In English, many things are named after a particular country – but have you ever wondered what those things are called in those countries?
1(in US)teniente masculineteniente primeroteniente capitán
(in UK)teniente de navío masculine
- Today Jacqueline is a graduate and a first lieutenant in the Royal Navy.
- Further confusion was added by William Pryce Cunby, first lieutenant on Nelson's flagship, Bellerophon, who gave it as: ‘England expects that every man will do his duty.’
- It was said, for example, that an engineer four-striper at Sheerness expressed interest, while visiting a submarine, in the business of submerging: he asked the first lieutenant where he got the water from to fill main ballast tanks.
- Appointed first lieutenant in the Continental navy in 1775, Jones received the command of the eighteen-gun sloop Ranger in 1777.

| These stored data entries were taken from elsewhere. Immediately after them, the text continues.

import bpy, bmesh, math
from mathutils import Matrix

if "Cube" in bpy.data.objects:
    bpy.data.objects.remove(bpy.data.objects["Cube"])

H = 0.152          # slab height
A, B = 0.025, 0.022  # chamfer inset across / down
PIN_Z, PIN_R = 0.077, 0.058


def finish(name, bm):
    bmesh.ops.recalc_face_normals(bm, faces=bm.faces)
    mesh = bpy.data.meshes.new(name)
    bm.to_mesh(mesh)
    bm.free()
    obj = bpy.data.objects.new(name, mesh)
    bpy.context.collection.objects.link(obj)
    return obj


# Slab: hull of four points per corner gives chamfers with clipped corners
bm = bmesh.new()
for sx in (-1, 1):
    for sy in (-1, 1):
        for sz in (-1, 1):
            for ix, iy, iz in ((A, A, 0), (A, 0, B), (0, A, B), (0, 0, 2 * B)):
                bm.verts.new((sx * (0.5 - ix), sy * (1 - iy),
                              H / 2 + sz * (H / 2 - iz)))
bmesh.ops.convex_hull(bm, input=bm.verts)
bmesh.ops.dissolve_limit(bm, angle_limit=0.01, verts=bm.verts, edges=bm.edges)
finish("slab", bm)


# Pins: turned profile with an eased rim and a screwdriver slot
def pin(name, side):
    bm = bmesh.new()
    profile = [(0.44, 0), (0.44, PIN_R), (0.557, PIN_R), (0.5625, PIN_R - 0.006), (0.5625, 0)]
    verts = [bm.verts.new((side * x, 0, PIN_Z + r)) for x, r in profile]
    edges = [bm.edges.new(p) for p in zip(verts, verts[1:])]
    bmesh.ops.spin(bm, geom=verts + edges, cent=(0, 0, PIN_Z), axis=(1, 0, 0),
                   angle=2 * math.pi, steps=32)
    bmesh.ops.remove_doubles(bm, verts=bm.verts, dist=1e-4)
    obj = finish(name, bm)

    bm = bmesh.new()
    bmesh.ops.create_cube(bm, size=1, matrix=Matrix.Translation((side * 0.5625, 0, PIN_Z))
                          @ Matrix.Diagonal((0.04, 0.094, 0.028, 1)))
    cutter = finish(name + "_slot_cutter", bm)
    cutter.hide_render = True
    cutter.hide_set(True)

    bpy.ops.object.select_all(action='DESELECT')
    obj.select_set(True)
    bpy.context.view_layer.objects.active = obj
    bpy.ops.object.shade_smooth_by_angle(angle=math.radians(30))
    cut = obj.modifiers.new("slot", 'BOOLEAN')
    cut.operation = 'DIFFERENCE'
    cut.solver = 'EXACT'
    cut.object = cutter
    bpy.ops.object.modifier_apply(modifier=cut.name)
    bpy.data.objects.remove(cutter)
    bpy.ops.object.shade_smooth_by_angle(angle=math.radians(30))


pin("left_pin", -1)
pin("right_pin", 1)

- Piper, made no fewer than 39 patrols as a third hand, first lieutenant and Commanding Officer, in Ursula, Unbeaten and Unsparing.
- Despite his poor fitness reports, he was promoted to first lieutenant while on the ship.
- Another of the officers at the drumhead court, the first lieutenant is also the second in command of the ship.
English has borrowed many of the following foreign expressions of parting, so you’ve probably encountered some of these ways to say goodbye in other languages.
Many words formed by the addition of the suffix –ster are now obsolete - which ones are due a resurgence?
As their breed names often attest, dogs are a truly international bunch. Let’s take a look at 12 different dog breed names and their backstories.